*** Opening MATERIAL SUPPLIED ***
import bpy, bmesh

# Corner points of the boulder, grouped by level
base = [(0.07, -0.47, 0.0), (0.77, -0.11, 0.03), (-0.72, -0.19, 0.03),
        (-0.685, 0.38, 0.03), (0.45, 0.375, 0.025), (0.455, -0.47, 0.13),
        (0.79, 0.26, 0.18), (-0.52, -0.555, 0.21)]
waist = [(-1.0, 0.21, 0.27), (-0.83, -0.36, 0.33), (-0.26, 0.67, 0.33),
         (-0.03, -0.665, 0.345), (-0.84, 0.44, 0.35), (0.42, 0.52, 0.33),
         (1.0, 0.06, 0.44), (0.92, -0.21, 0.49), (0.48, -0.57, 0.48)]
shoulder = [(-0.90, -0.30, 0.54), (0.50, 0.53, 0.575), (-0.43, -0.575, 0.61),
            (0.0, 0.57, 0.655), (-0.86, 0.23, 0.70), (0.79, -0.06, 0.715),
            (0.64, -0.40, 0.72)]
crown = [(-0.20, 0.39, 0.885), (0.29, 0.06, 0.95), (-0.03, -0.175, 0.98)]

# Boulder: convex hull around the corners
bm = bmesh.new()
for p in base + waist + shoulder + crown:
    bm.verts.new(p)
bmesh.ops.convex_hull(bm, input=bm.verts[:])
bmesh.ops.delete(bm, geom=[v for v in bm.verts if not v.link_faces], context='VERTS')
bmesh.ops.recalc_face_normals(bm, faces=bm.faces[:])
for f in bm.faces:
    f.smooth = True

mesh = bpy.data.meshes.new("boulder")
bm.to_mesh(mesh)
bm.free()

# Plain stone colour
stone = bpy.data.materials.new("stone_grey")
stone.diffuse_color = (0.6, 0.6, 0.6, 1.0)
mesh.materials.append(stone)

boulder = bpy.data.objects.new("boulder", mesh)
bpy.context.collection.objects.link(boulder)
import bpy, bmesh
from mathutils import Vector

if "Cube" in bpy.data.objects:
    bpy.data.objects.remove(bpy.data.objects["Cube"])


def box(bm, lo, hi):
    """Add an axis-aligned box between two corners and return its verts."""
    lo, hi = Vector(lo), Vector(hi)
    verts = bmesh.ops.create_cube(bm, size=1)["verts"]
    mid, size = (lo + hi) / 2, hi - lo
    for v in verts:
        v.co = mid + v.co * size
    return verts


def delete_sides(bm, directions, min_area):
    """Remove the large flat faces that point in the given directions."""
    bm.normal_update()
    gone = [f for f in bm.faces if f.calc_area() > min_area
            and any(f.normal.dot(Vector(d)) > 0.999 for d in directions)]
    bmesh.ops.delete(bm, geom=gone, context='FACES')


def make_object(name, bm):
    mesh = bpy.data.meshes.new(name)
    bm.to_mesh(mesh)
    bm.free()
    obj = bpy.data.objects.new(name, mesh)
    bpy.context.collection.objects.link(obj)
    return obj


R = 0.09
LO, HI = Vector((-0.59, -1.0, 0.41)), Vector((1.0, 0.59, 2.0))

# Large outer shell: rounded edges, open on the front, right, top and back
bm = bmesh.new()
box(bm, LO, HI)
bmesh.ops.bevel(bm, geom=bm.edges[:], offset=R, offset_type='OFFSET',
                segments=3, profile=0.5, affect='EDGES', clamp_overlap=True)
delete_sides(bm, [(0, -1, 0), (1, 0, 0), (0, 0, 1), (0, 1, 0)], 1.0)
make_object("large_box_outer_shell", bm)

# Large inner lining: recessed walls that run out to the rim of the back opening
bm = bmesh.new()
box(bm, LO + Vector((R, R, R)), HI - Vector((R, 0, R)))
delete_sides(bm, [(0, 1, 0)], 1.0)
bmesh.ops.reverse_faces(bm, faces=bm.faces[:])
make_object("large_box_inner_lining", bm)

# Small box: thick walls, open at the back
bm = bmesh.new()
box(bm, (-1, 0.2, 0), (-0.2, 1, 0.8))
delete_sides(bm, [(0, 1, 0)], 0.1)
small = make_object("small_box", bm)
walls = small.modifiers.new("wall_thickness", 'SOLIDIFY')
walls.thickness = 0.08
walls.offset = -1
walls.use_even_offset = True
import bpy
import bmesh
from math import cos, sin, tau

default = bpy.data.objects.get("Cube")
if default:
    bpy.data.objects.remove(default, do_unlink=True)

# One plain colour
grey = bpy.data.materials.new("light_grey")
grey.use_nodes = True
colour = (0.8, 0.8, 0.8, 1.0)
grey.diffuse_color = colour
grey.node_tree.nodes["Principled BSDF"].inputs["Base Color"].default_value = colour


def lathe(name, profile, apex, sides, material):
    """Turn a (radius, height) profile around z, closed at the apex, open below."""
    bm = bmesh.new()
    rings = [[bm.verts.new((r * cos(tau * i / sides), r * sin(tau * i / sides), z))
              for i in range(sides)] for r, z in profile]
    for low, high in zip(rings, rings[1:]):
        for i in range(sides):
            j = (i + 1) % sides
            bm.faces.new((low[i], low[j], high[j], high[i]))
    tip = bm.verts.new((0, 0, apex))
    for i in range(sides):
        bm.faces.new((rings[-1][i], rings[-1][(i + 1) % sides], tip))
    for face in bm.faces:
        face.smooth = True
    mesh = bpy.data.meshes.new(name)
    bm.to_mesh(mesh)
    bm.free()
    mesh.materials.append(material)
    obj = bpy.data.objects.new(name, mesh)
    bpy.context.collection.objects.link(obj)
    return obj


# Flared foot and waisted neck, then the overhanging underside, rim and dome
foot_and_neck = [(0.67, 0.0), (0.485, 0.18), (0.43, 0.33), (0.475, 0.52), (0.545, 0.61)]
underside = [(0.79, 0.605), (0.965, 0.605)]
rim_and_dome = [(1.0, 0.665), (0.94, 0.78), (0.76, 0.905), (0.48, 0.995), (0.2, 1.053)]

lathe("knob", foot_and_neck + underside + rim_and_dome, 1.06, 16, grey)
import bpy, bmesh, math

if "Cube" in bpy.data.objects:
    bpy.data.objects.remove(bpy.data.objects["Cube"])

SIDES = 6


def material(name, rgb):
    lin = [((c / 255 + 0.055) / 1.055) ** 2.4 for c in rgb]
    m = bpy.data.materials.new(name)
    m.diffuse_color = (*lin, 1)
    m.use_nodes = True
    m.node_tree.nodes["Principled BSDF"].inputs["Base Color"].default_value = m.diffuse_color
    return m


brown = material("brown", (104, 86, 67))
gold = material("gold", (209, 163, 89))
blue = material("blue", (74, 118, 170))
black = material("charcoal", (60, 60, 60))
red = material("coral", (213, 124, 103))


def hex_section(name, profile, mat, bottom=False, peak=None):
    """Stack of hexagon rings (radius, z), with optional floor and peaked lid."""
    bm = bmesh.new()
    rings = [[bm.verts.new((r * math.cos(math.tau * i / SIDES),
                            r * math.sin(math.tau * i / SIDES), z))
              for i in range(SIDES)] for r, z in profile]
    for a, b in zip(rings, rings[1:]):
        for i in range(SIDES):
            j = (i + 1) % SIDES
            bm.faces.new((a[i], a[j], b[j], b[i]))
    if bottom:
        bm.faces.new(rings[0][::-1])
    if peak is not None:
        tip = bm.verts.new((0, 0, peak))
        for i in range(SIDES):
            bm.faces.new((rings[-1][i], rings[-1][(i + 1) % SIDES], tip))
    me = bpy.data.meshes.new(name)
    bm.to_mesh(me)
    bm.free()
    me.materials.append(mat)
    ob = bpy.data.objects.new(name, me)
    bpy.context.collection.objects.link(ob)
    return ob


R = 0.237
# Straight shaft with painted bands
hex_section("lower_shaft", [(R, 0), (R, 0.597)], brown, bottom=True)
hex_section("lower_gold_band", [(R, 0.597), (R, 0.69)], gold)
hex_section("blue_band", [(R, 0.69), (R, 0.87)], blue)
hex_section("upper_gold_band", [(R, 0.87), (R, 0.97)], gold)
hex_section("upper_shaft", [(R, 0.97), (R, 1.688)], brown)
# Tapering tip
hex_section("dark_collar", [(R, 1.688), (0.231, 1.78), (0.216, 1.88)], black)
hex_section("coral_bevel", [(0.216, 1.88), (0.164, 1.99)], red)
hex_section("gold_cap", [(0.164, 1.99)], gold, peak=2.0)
*** Closing MATERIAL SUPPLIED ***
Look through the material above and pick out each line holding the word "colour".

# Plain stone colour
# One plain colour
colour = (0.8, 0.8, 0.8, 1.0)
grey.diffuse_color = colour
grey.node_tree.nodes["Principled BSDF"].inputs["Base Color"].default_value = colour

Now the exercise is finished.